Azealia Banks, Academy, Dublin
Azealia Banks’ reputation precedes her. At least it does in Ireland, in the wake of the Harlem rap artist’s double whammy of a spat with Aer Lingus and an internet tussle with the Rose of Tralee.
Having proved nobody does Instagram outrage better, Banks dazzlingly justified her take no prisoners stance with a turn that ticked all sorts of boxes and will have left nobody going home feeling cheated.
She also had conciliatory words for those offended by her rant about “ugly” Irish women.
“I want to dedicate this to all the beautiful Irish women,” she said at the start of Liquorice – a banger that spliced the ferocity of old school hip hop and the exuberance of house music.
That same mix of silky and pummelling was to the fore on 212 whilst she scraped the ceiling with astonishingly smokey vocals on Can’t Do It Like Me.
Banks is a ferocious free-styler and an equally accomplished singer.
She crooned, she twirled, she threw down bars as if challenging anyone in the room not to be floored by her talent.
But the crowd had really been on her side from the outset.
Cries of “f*** Aer Lingus, f*** Aer Lingus” rained down as a DJ amped the atmosphere until, shortly after 9.30pm, Banks and her drummer trooped on.
Of her notoriously disagreeable side there was not a glimmer.
She and her two day-glo dancers radiated positive vibrations and visibly took heart from the audience’s love.
Banks, wearing a skirt seemingly assembled from random squares of denim, could be sweet as well as salty.
She called a halt at one point to ensure fans on the packed floor were okay.

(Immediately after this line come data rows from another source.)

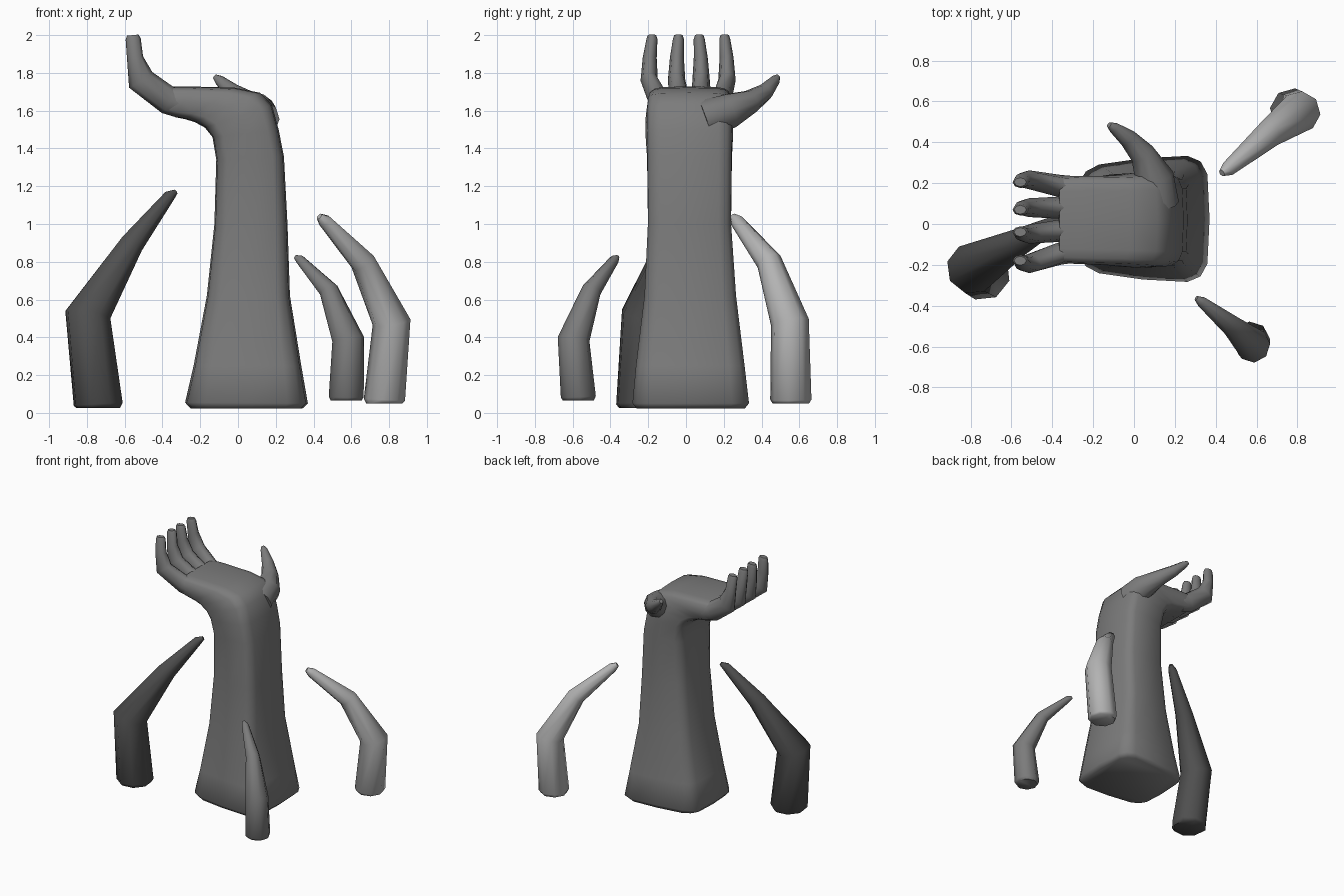
import bpy, bmesh, math
from mathutils import Vector

if "Cube" in bpy.data.objects:
    bpy.data.objects.remove(bpy.data.objects["Cube"])


def material(name, v):
    m = bpy.data.materials.new(name)
    m.diffuse_color = (v, v, v, 1)
    m.use_nodes = True
    m.node_tree.nodes["Principled BSDF"].inputs["Base Color"].default_value = m.diffuse_color
    return m


MID, DARK, LIGHT = material("mid grey", 0.2), material("dark grey", 0.08), material("light grey", 0.45)


def loft(name, rings, mat):
    """Skin a list of equal-length vertex rings and cap both ends."""
    bm = bmesh.new()
    loops = [[bm.verts.new(p) for p in r] for r in rings]
    n = len(loops[0])
    for a, b in zip(loops, loops[1:]):
        for i in range(n):
            j = (i + 1) % n
            bm.faces.new((a[i], a[j], b[j], b[i]))
    bm.faces.new(loops[0])
    bm.faces.new(loops[-1])
    bmesh.ops.recalc_face_normals(bm, faces=bm.faces)
    me = bpy.data.meshes.new(name)
    bm.to_mesh(me)
    bm.free()
    ob = bpy.data.objects.new(name, me)
    bpy.context.collection.objects.link(ob)
    me.materials.append(mat)
    bpy.ops.object.select_all(action='DESELECT')
    ob.select_set(True)
    bpy.context.view_layer.objects.active = ob
    bpy.ops.object.shade_smooth_by_angle(angle=math.radians(60))
    return ob


def tube(name, pts, mat, ref, sides=8, widths=None):
    """Tapered tube through (x, y, z, radius); ref is the sideways axis."""
    c = [Vector(p[:3]) for p in pts]
    rings = []
    for i, p in enumerate(pts):
        d_in = (c[i] - c[max(i - 1, 0)]).normalized()
        d_out = (c[min(i + 1, len(c) - 1)] - c[i]).normalized()
        t = (d_in + d_out).normalized()
        ref = Vector(ref)
        b = (ref - t * ref.dot(t)).normalized()
        a = b.cross(t)
        w = widths[i] if widths else p[3]
        rings.append([c[i] + a * p[3] * math.cos(k) + b * w * math.sin(k)
                      for k in (2 * math.pi * s / sides for s in range(sides))])
    return loft(name, rings, mat)


def spow(v, e):
    return math.copysign(abs(v) ** e, v)


# forearm bending into the palm: inner x,z / outer x,z / y min,max / taper
sections = [
    (-.25, .022, .34, .022, -.28, .33, .1),
    (-.28, .055, .37, .05, -.305, .355, .1),
    (-.235, .25, .335, .25, -.285, .33, .1),
    (-.165, .62, .275, .62, -.235, .28, .08),
    (-.125, 1.0, .262, 1.0, -.213, .25, .05),
    (-.115, 1.34, .243, 1.36, -.213, .25, .03),
    (-.135, 1.46, .215, 1.50, -.215, .25, 0),
    (-.175, 1.51, .18, 1.63, -.213, .25, 0),
    (-.23, 1.54, .115, 1.695, -.207, .24, 0),
    (-.28, 1.555, -.02, 1.722, -.2, .235, 0),
    (-.33, 1.565, -.25, 1.728, -.195, .235, 0),
    (-.37, 1.58, -.365, 1.728, -.19, .23, 0),
]
rings = []
for ix, iz, ox, oz, y0, y1, k in sections:
    ring = []
    for s in range(16):
        ang = 2 * math.pi * s / 16
        u, v = spow(math.cos(ang), .42), spow(math.sin(ang), .42)
        f = (u + 1) / 2
        ring.append((ix + (ox - ix) * f,
                     (y0 + y1) / 2 + v * (y1 - y0) / 2 * (1 + k * (u - 1)),
                     iz + (oz - iz) * f))
    rings.append(ring)
loft("forearm_and_palm", rings, MID)

# four fingers: y at root, bend and tip
for i, (yr, yb, yt) in enumerate([(-.135, -.195, -.18), (-.03, -.05, -.04),
                                  (.08, .08, .07), (.18, .217, .205)]):
    tube(f"finger_{i + 1}", [
        (-.30, yr, 1.635, .075), (-.37, yr * .8 + yb * .2, 1.655, .075),
        (-.515, yb, 1.763, .074), (-.545, (yb + yt) / 2 + (yb - yt) * .3, 1.88, .043),
        (-.555, yt, 1.98, .040), (-.557, yt, 2.0, .03)],
        MID, (0, 1, 0), widths=[.055, .054, .046, .037, .029, .022])

# thumb
tube("thumb", [(.11, .10, 1.555, .11), (.10, .23, 1.60, .095), (.04, .345, 1.65, .062),
               (-.03, .42, 1.70, .045), (-.10, .472, 1.762, .027), (-.122, .485, 1.78, .014)],
     MID, (0, 0, 1), sides=10)


# curved claws around the arm
def claw(name, mat, pts):
    x, y, z, r = pts[0]
    foot = (x, y, z - .02, r * .88)
    d = Vector(pts[-1][:3]) - Vector(pts[1][:3])
    tube(name, [foot] + pts, mat, (-d.y, d.x, 0))


claw("left_claw", DARK, [(-.74, -.24, .045, .135), (-.795, -.22, .52, .126),
                         (-.565, -.09, .89, .068), (-.365, .015, 1.145, .033), (-.33, .035, 1.17, .014)])
claw("right_back_claw", LIGHT, [(.775, .555, .07, .11), (.813, .55, .48, .102),
                                (.66, .44, .80, .068), (.46, .27, 1.015, .037), (.43, .25, 1.04, .018)])
claw("right_front_claw", MID, [(.573, -.57, .085, .093), (.583, -.595, .39, .085),
                               (.48, -.5, .65, .052), (.33, -.38, .81, .026), (.305, -.363, .825, .012)])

Later she flashed a superstar grin while chucking “freebie” t-shirts into the crowd.
It was, against all reasonable expectations, the feel-good gig of the season.